*PROBLEM REQUIREMENTS*
Select the lines of the records containing the word "drip" and list them.

[Stored entries]
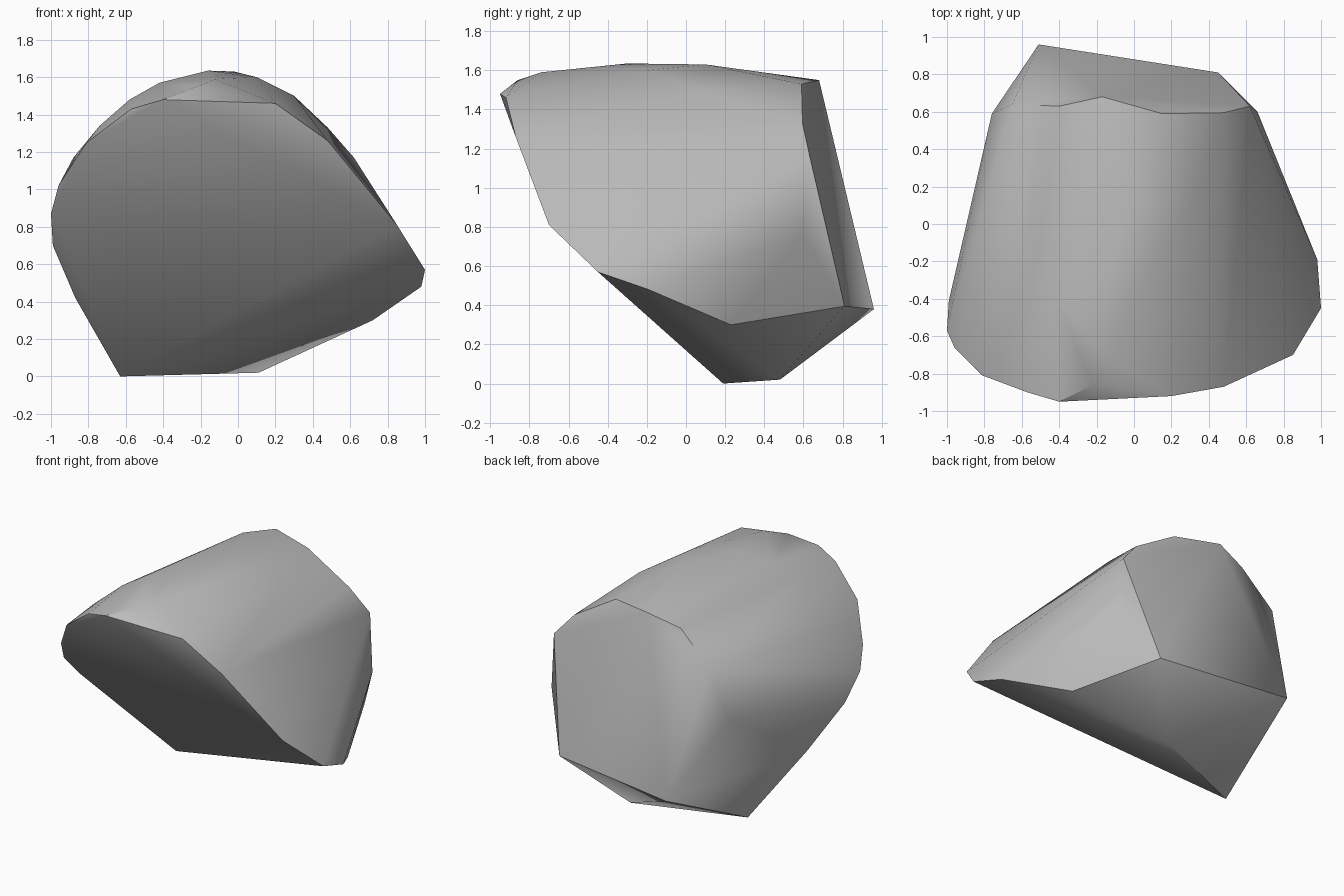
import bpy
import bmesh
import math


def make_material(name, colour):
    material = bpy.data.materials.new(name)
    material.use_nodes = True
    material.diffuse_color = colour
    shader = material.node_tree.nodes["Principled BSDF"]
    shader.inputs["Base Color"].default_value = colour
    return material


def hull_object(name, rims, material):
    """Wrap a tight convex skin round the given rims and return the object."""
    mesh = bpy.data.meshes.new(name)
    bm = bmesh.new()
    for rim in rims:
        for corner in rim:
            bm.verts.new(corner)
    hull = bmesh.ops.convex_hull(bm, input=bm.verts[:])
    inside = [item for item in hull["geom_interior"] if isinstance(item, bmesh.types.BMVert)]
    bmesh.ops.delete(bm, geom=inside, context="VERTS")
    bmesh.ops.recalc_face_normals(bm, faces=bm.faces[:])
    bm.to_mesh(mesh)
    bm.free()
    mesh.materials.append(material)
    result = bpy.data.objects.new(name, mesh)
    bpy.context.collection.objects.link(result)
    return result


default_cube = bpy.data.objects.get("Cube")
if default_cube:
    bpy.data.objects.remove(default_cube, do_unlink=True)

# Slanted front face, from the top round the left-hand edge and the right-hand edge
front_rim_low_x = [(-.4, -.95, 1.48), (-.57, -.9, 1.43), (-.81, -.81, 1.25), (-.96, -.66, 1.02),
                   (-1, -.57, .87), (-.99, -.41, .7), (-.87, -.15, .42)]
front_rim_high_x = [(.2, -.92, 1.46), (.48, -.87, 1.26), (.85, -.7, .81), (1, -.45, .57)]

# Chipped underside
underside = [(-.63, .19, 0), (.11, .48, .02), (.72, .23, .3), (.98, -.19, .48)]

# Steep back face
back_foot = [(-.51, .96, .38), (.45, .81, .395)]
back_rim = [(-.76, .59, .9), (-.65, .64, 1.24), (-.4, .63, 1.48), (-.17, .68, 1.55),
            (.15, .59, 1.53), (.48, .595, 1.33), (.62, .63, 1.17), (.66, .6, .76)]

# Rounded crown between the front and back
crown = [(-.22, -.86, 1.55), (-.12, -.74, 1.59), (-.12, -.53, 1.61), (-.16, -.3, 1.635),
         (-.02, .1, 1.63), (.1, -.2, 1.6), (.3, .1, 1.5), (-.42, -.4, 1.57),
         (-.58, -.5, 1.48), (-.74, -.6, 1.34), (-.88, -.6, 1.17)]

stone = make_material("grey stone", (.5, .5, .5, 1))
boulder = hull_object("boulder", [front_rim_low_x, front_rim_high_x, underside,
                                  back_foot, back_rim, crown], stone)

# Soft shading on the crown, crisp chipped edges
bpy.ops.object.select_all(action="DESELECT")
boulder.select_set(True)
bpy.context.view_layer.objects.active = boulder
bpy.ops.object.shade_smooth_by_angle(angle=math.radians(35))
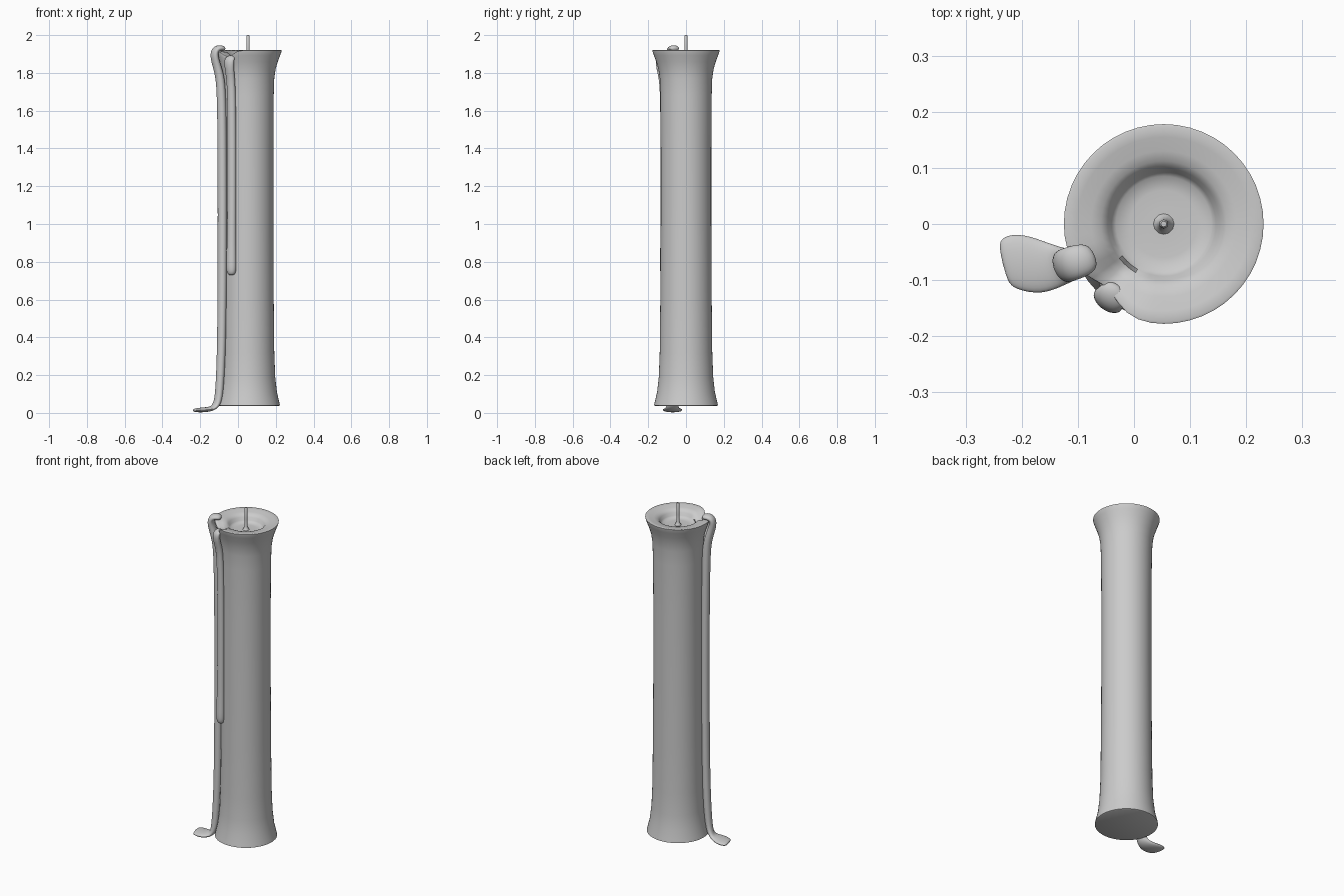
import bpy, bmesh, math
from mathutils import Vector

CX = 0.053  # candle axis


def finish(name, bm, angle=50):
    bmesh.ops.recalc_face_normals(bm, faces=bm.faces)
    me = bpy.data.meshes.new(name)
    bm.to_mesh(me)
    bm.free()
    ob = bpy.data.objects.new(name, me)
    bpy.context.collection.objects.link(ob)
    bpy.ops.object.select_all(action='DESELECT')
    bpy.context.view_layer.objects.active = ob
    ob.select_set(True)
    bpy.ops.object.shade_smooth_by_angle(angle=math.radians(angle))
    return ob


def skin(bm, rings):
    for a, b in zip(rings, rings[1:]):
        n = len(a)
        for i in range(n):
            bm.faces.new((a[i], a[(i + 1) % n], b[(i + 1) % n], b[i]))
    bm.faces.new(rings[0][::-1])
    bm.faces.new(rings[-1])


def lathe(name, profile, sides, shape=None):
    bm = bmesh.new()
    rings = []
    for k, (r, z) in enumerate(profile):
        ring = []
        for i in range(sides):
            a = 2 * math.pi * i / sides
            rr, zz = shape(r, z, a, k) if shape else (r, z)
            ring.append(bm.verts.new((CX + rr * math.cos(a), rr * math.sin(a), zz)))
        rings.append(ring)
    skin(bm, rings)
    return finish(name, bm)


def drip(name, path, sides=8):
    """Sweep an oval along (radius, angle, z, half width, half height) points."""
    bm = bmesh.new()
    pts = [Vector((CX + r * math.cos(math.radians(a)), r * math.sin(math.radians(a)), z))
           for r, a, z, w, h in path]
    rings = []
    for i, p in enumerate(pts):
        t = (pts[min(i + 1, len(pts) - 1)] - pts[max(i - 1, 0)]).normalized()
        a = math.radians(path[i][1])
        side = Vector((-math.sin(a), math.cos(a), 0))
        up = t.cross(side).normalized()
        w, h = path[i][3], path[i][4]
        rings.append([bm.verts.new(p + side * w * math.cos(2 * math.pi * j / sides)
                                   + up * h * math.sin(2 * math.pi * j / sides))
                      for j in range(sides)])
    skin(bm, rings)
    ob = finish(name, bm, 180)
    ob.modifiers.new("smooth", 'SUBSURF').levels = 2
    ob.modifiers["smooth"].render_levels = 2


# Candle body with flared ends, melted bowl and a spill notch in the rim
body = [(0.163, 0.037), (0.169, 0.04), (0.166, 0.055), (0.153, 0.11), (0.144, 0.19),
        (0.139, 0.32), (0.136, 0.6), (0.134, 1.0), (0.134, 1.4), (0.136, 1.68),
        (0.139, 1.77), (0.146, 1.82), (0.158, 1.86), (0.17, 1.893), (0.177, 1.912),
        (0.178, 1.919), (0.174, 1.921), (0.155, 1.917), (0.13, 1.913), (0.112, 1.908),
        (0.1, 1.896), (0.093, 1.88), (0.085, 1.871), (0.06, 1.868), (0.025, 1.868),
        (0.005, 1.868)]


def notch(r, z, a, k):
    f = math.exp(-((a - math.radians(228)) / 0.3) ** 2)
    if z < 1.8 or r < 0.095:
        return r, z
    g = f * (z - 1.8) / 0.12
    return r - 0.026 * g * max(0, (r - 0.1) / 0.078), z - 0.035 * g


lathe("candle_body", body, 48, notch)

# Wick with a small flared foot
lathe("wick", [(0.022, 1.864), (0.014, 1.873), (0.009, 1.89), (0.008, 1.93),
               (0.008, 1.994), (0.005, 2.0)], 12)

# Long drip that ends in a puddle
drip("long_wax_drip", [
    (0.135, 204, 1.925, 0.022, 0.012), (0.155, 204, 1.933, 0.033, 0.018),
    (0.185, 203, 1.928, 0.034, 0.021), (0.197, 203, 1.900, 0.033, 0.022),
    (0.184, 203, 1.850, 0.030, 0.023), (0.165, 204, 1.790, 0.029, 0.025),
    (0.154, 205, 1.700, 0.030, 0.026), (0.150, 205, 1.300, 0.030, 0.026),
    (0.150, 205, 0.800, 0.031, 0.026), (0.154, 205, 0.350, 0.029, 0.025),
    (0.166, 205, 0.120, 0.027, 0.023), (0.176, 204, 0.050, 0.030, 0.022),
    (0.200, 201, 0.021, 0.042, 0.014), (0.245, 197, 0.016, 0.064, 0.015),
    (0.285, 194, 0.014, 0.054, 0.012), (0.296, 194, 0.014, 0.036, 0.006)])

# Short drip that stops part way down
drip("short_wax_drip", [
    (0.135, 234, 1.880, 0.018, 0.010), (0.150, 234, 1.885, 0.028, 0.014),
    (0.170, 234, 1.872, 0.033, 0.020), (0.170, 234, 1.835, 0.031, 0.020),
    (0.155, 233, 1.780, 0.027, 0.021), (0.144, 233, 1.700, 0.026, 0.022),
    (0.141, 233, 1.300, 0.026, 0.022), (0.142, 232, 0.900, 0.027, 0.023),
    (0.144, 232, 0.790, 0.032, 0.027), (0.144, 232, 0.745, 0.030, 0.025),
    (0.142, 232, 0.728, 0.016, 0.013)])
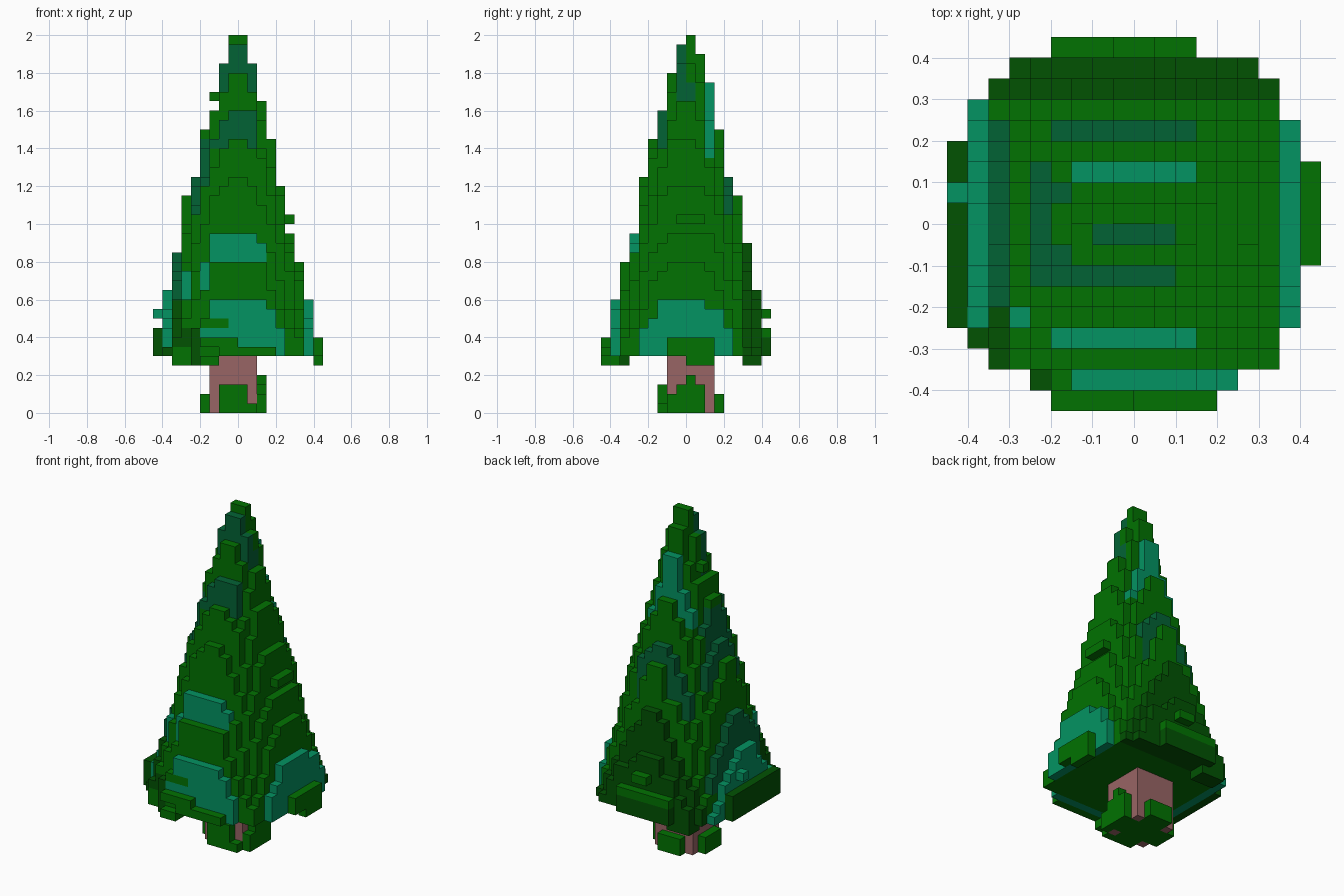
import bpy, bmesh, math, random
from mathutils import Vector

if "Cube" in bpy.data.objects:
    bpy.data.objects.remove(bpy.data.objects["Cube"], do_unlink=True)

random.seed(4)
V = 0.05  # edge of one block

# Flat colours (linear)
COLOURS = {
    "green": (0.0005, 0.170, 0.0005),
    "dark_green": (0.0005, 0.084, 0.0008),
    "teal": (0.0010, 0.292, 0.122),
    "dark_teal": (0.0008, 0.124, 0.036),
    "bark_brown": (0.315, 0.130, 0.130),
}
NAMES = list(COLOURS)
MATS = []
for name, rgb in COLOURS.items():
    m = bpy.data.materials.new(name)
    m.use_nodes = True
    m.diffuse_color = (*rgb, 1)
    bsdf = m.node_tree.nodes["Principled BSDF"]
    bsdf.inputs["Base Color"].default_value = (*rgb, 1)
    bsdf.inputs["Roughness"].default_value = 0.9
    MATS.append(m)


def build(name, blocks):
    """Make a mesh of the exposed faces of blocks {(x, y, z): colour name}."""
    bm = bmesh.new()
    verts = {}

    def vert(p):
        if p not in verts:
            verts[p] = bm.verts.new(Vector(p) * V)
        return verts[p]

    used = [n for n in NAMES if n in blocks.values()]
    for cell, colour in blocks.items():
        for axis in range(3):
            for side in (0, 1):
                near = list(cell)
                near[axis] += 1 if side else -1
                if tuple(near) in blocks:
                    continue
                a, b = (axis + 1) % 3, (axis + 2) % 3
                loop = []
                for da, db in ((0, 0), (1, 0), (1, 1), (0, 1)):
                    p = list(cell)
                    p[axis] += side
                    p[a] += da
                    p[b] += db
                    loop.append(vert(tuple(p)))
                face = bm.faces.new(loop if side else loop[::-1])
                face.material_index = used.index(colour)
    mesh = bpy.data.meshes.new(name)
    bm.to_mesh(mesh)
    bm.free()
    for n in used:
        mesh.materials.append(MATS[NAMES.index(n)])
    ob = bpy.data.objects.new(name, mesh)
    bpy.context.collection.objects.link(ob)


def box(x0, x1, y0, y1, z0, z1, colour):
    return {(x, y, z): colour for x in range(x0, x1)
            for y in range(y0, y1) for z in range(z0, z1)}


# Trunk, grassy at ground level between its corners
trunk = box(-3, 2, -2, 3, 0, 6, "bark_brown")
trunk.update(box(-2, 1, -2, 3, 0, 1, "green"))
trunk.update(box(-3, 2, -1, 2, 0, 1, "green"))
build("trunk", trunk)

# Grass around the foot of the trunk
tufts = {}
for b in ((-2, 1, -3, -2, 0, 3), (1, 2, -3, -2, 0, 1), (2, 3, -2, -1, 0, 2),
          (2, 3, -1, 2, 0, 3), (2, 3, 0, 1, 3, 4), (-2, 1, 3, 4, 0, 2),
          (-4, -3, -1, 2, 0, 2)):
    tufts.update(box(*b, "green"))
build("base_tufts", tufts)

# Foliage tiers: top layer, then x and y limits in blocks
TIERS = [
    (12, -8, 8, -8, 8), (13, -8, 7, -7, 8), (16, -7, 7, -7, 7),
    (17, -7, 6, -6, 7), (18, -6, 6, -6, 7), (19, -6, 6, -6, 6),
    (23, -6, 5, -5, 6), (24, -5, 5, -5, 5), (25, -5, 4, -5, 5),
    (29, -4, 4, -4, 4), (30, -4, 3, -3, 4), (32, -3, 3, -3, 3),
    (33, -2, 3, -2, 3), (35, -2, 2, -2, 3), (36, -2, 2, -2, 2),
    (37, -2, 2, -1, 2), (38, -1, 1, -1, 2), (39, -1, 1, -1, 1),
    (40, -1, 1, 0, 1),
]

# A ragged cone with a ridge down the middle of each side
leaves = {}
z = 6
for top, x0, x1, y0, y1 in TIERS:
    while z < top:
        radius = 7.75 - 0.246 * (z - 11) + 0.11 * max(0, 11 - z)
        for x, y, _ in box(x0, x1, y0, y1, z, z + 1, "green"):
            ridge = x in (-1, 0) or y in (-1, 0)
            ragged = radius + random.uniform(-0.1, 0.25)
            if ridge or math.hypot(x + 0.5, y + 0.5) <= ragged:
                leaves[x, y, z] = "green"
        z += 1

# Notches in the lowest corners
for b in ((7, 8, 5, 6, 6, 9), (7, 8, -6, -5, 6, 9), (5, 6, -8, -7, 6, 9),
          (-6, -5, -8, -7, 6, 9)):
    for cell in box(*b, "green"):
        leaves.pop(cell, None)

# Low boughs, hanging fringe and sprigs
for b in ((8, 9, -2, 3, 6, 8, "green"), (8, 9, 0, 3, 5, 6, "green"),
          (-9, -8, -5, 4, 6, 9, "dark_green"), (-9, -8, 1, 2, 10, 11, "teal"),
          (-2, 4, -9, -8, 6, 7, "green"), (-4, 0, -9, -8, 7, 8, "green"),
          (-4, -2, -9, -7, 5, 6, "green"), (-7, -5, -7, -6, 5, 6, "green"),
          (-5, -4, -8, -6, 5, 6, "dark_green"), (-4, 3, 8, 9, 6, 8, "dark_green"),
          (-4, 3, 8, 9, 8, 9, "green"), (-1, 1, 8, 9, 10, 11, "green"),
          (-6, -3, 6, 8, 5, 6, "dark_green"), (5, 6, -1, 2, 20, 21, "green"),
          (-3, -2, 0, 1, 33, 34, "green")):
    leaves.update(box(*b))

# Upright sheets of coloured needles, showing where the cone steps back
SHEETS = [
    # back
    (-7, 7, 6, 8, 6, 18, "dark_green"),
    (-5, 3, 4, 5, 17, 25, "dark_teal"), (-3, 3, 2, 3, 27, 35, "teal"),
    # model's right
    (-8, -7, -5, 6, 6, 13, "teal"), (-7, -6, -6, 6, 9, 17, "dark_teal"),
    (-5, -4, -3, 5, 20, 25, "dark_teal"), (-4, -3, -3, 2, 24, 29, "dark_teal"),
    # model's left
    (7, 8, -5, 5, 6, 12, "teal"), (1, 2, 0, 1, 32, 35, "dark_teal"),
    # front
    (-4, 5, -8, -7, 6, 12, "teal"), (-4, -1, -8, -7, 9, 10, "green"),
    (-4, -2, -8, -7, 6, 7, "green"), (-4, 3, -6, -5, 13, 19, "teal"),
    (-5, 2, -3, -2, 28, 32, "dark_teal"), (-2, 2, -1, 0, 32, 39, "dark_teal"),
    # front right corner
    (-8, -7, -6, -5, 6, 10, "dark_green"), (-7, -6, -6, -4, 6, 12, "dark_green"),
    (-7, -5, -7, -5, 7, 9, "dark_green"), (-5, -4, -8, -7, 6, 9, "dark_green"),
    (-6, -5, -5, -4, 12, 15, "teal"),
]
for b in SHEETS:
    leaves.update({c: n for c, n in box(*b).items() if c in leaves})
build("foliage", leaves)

*FINISHED EXERCISE*
def drip(name, path, sides=8):
# Long drip that ends in a puddle
drip("long_wax_drip", [
# Short drip that stops part way down
drip("short_wax_drip", [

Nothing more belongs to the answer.